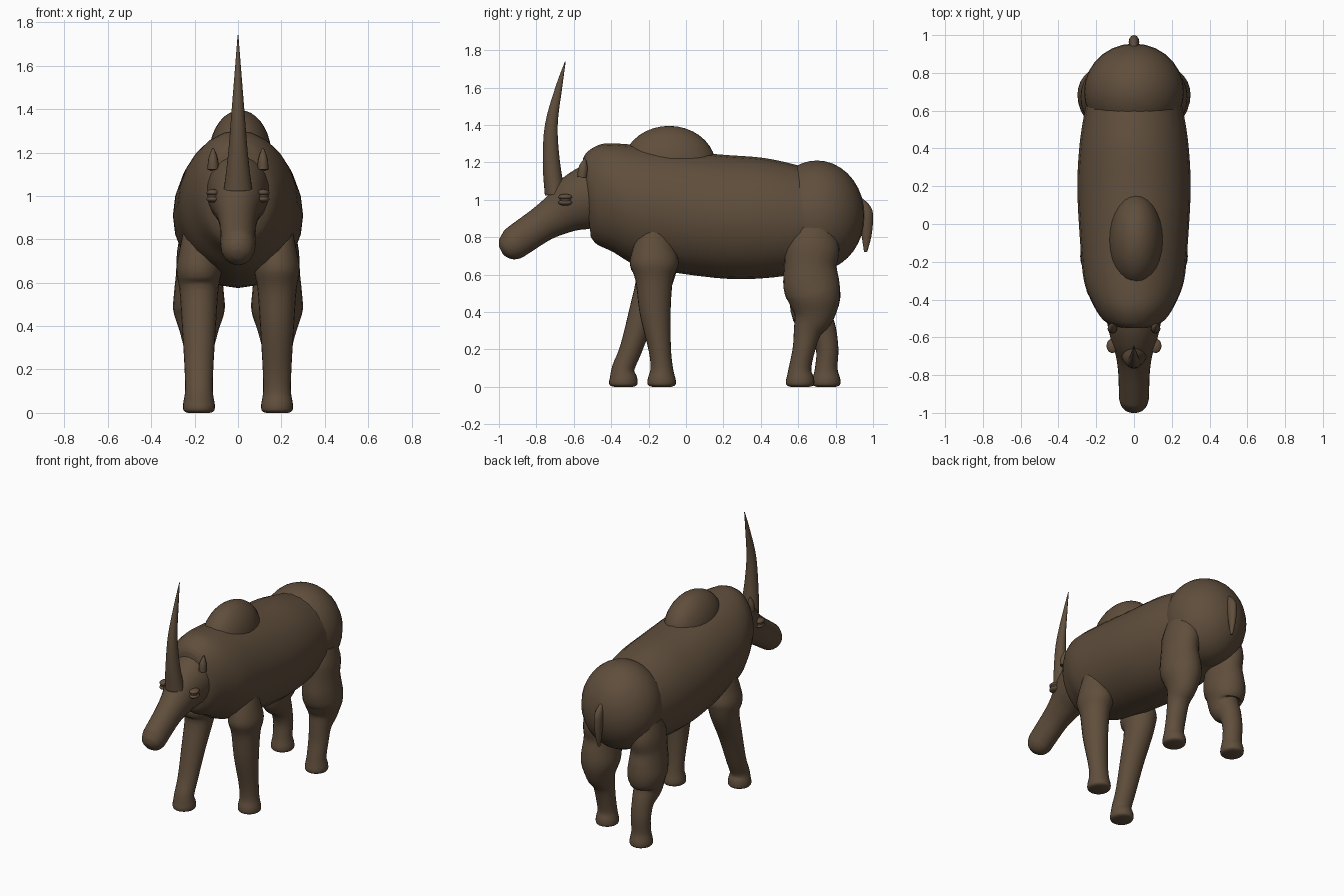
import bpy, bmesh, math
from mathutils import Vector

cube = bpy.data.objects.get("Cube")
if cube:
    bpy.data.objects.remove(cube, do_unlink=True)

hide = bpy.data.materials.new("brown_hide")
hide.use_nodes = True
colour = (0.115, 0.076, 0.045, 1)
hide.diffuse_color = colour
hide.node_tree.nodes["Principled BSDF"].inputs["Base Color"].default_value = colour


def finish(name, bm):
    """Turn the mesh into a smooth, coloured object."""
    bmesh.ops.recalc_face_normals(bm, faces=bm.faces)
    mesh = bpy.data.meshes.new(name)
    bm.to_mesh(mesh)
    bm.free()
    mesh.materials.append(hide)
    obj = bpy.data.objects.new(name, mesh)
    bpy.context.collection.objects.link(obj)
    bpy.ops.object.select_all(action='DESELECT')
    obj.select_set(True)
    bpy.context.view_layer.objects.active = obj
    bpy.ops.object.shade_smooth_by_angle(angle=math.radians(45))


def spline(a, b, c, d, t):
    """Point at t between b and c on a Catmull-Rom curve."""
    return b + t / 2 * (c - a + t * (2*a - 5*b + 4*c - d + t * (3*(b - c) + d - a)))


def smooth_rows(rows, steps=4):
    dense = []
    last = len(rows) - 1
    for i in range(last):
        four = [rows[max(0, min(last, i + k))] for k in (-1, 0, 1, 2)]
        for s in range(steps):
            dense.append([spline(*values, s / steps) for values in zip(*four)])
    return dense + [rows[-1]]


def loft(name, rings, x=0, lean=None, sides=24):
    """Skin ellipses along a path: (y, z, radius, half width).
    Rings stand square to the path unless a lean direction is given."""
    rows = smooth_rows(rings)
    bm = bmesh.new()
    loops = []
    for i, (y, z, radius, width) in enumerate(rows):
        before, after = rows[max(0, i - 1)], rows[min(len(rows) - 1, i + 1)]
        across = Vector((0, before[1] - after[1], after[0] - before[0]))
        up = (lean or across).normalized() * radius
        loop = []
        for k in range(sides):
            angle = math.tau * k / sides
            side = Vector((width * math.sin(angle), 0, 0))
            loop.append(bm.verts.new(Vector((x, y, z)) + up * math.cos(angle) + side))
        loops.append(loop)
    for lower, upper in zip(loops, loops[1:]):
        for k in range(sides):
            n = (k + 1) % sides
            bm.faces.new((lower[k], lower[n], upper[n], upper[k]))
    bm.faces.new(loops[0])
    bm.faces.new(loops[-1])
    finish(name, bm)


def ball(name, centre, radii):
    bm = bmesh.new()
    bmesh.ops.create_uvsphere(bm, u_segments=28, v_segments=18, radius=1)
    bmesh.ops.scale(bm, vec=radii, verts=bm.verts)
    bmesh.ops.translate(bm, vec=centre, verts=bm.verts)
    finish(name, bm)


def leg(name, side, muscle, ankle_y, foot_y):
    """Shared upper rings, then a plain shank and a flared foot."""
    shank = [(ankle_y, .2, .06, .066), (foot_y, .1, .06, .064),
             (foot_y, .04, .075, .073), (foot_y, .01, .073, .07), (foot_y, 0, .05, .05)]
    loft(name, muscle + shank, x=side * .18)


# Trunk with shoulder hump and rounded rump
loft("body", [(-.53, 1.01, .21, .12), (-.5, 1.01, .25, .17), (-.42, 1.01, .29, .22),
              (-.3, .975, .325, .265), (-.1, .945, .335, .285), (.2, .91, .335, .3),
              (.45, .905, .32, .285), (.65, .9, .28, .25)], lean=Vector((0, -.1, 1)))
ball("shoulder_hump", (.01, -.09, 1.18), (.145, .25, .215))
ball("rump", (0, .7, .915), (.265, .255, .295))
loft("tail", [(.91, 1.02, .01, .01), (.955, .95, .035, .025), (.965, .89, .035, .028),
              (.965, .8, .025, .02), (.96, .72, .008, .008)], sides=12)

# Head, from muzzle to neck, and the tall curved horn
loft("head", [(-.99, .73, .025, .025), (-.97, .74, .06, .06), (-.93, .76, .085, .078),
              (-.88, .795, .09, .08), (-.77, .87, .095, .085), (-.68, .925, .115, .1),
              (-.6, .975, .15, .125), (-.5, 1.02, .17, .145), (-.4, 1.05, .17, .14)])
loft("horn", [(-.7, 1.03, .055, .065), (-.72, 1.2, .046, .045), (-.72, 1.4, .034, .029),
              (-.68, 1.6, .018, .013), (-.645, 1.74, .002, .002)])

# Eyes with lids, and small ears
for side, word in ((1, "left"), (-1, "right")):
    ball(word + "_eye", (side * .115, -.645, 1), (.025, .03, .02))
    for label, z in (("upper", 1.015), ("lower", .985)):
        ball(f"{word}_{label}_eyelid", (side * .115, -.645, z), (.03, .038, .016))
    loft(word + "_ear", [(-.555, 1.12, .025, .025), (-.55, 1.17, .025, .022),
                         (-.54, 1.22, .005, .004)], x=side * .115, sides=12)

# Front legs in mid stride
shoulder = [(-.16, .85, .08, .07), (-.17, .75, .11, .09), (-.17, .66, .13, .105),
            (-.17, .57, .1, .09)]
leg("front_left_leg", 1, shoulder + [(-.165, .4, .083, .078)], -.14, -.13)
leg("front_right_leg", -1, shoulder + [(-.23, .4, .075, .078)], -.295, -.335)

# Hind legs with heavy thighs
thigh = [(.68, .85, .11, .08), (.675, .75, .145, .1), (.665, .65, .14, .105),
         (.67, .55, .15, .115), (.685, .47, .14, .118), (.68, .38, .11, .09)]
leg("hind_left_leg", 1, thigh + [(.65, .3, .075, .07)], .63, .61)
leg("hind_right_leg", -1, thigh + [(.73, .3, .075, .07)], .755, .75)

◇ ◇ ◇ ◇

• WHAT YOU ARE ASKED TO DO
Drop the pictures, then write out everything else in the records exactly.

• EXERCISE RESPONSE
import bpy, bmesh, math
from mathutils import Vector

cube = bpy.data.objects.get("Cube")
if cube:
    bpy.data.objects.remove(cube, do_unlink=True)

hide = bpy.data.materials.new("brown_hide")
hide.use_nodes = True
colour = (0.115, 0.076, 0.045, 1)
hide.diffuse_color = colour
hide.node_tree.nodes["Principled BSDF"].inputs["Base Color"].default_value = colour


def finish(name, bm):
    """Turn the mesh into a smooth, coloured object."""
    bmesh.ops.recalc_face_normals(bm, faces=bm.faces)
    mesh = bpy.data.meshes.new(name)
    bm.to_mesh(mesh)
    bm.free()
    mesh.materials.append(hide)
    obj = bpy.data.objects.new(name, mesh)
    bpy.context.collection.objects.link(obj)
    bpy.ops.object.select_all(action='DESELECT')
    obj.select_set(True)
    bpy.context.view_layer.objects.active = obj
    bpy.ops.object.shade_smooth_by_angle(angle=math.radians(45))


def spline(a, b, c, d, t):
    """Point at t between b and c on a Catmull-Rom curve."""
    return b + t / 2 * (c - a + t * (2*a - 5*b + 4*c - d + t * (3*(b - c) + d - a)))


def smooth_rows(rows, steps=4):
    dense = []
    last = len(rows) - 1
    for i in range(last):
        four = [rows[max(0, min(last, i + k))] for k in (-1, 0, 1, 2)]
        for s in range(steps):
            dense.append([spline(*values, s / steps) for values in zip(*four)])
    return dense + [rows[-1]]


def loft(name, rings, x=0, lean=None, sides=24):
    """Skin ellipses along a path: (y, z, radius, half width).
    Rings stand square to the path unless a lean direction is given."""
    rows = smooth_rows(rings)
    bm = bmesh.new()
    loops = []
    for i, (y, z, radius, width) in enumerate(rows):
        before, after = rows[max(0, i - 1)], rows[min(len(rows) - 1, i + 1)]
        across = Vector((0, before[1] - after[1], after[0] - before[0]))
        up = (lean or across).normalized() * radius
        loop = []
        for k in range(sides):
            angle = math.tau * k / sides
            side = Vector((width * math.sin(angle), 0, 0))
            loop.append(bm.verts.new(Vector((x, y, z)) + up * math.cos(angle) + side))
        loops.append(loop)
    for lower, upper in zip(loops, loops[1:]):
        for k in range(sides):
            n = (k + 1) % sides
            bm.faces.new((lower[k], lower[n], upper[n], upper[k]))
    bm.faces.new(loops[0])
    bm.faces.new(loops[-1])
    finish(name, bm)


def ball(name, centre, radii):
    bm = bmesh.new()
    bmesh.ops.create_uvsphere(bm, u_segments=28, v_segments=18, radius=1)
    bmesh.ops.scale(bm, vec=radii, verts=bm.verts)
    bmesh.ops.translate(bm, vec=centre, verts=bm.verts)
    finish(name, bm)


def leg(name, side, muscle, ankle_y, foot_y):
    """Shared upper rings, then a plain shank and a flared foot."""
    shank = [(ankle_y, .2, .06, .066), (foot_y, .1, .06, .064),
             (foot_y, .04, .075, .073), (foot_y, .01, .073, .07), (foot_y, 0, .05, .05)]
    loft(name, muscle + shank, x=side * .18)


# Trunk with shoulder hump and rounded rump
loft("body", [(-.53, 1.01, .21, .12), (-.5, 1.01, .25, .17), (-.42, 1.01, .29, .22),
              (-.3, .975, .325, .265), (-.1, .945, .335, .285), (.2, .91, .335, .3),
              (.45, .905, .32, .285), (.65, .9, .28, .25)], lean=Vector((0, -.1, 1)))
ball("shoulder_hump", (.01, -.09, 1.18), (.145, .25, .215))
ball("rump", (0, .7, .915), (.265, .255, .295))
loft("tail", [(.91, 1.02, .01, .01), (.955, .95, .035, .025), (.965, .89, .035, .028),
              (.965, .8, .025, .02), (.96, .72, .008, .008)], sides=12)

# Head, from muzzle to neck, and the tall curved horn
loft("head", [(-.99, .73, .025, .025), (-.97, .74, .06, .06), (-.93, .76, .085, .078),
              (-.88, .795, .09, .08), (-.77, .87, .095, .085), (-.68, .925, .115, .1),
              (-.6, .975, .15, .125), (-.5, 1.02, .17, .145), (-.4, 1.05, .17, .14)])
loft("horn", [(-.7, 1.03, .055, .065), (-.72, 1.2, .046, .045), (-.72, 1.4, .034, .029),
              (-.68, 1.6, .018, .013), (-.645, 1.74, .002, .002)])

# Eyes with lids, and small ears
for side, word in ((1, "left"), (-1, "right")):
    ball(word + "_eye", (side * .115, -.645, 1), (.025, .03, .02))
    for label, z in (("upper", 1.015), ("lower", .985)):
        ball(f"{word}_{label}_eyelid", (side * .115, -.645, z), (.03, .038, .016))
    loft(word + "_ear", [(-.555, 1.12, .025, .025), (-.55, 1.17, .025, .022),
                         (-.54, 1.22, .005, .004)], x=side * .115, sides=12)

# Front legs in mid stride
shoulder = [(-.16, .85, .08, .07), (-.17, .75, .11, .09), (-.17, .66, .13, .105),
            (-.17, .57, .1, .09)]
leg("front_left_leg", 1, shoulder + [(-.165, .4, .083, .078)], -.14, -.13)
leg("front_right_leg", -1, shoulder + [(-.23, .4, .075, .078)], -.295, -.335)

# Hind legs with heavy thighs
thigh = [(.68, .85, .11, .08), (.675, .75, .145, .1), (.665, .65, .14, .105),
         (.67, .55, .15, .115), (.685, .47, .14, .118), (.68, .38, .11, .09)]
leg("hind_left_leg", 1, thigh + [(.65, .3, .075, .07)], .63, .61)
leg("hind_right_leg", -1, thigh + [(.73, .3, .075, .07)], .755, .75)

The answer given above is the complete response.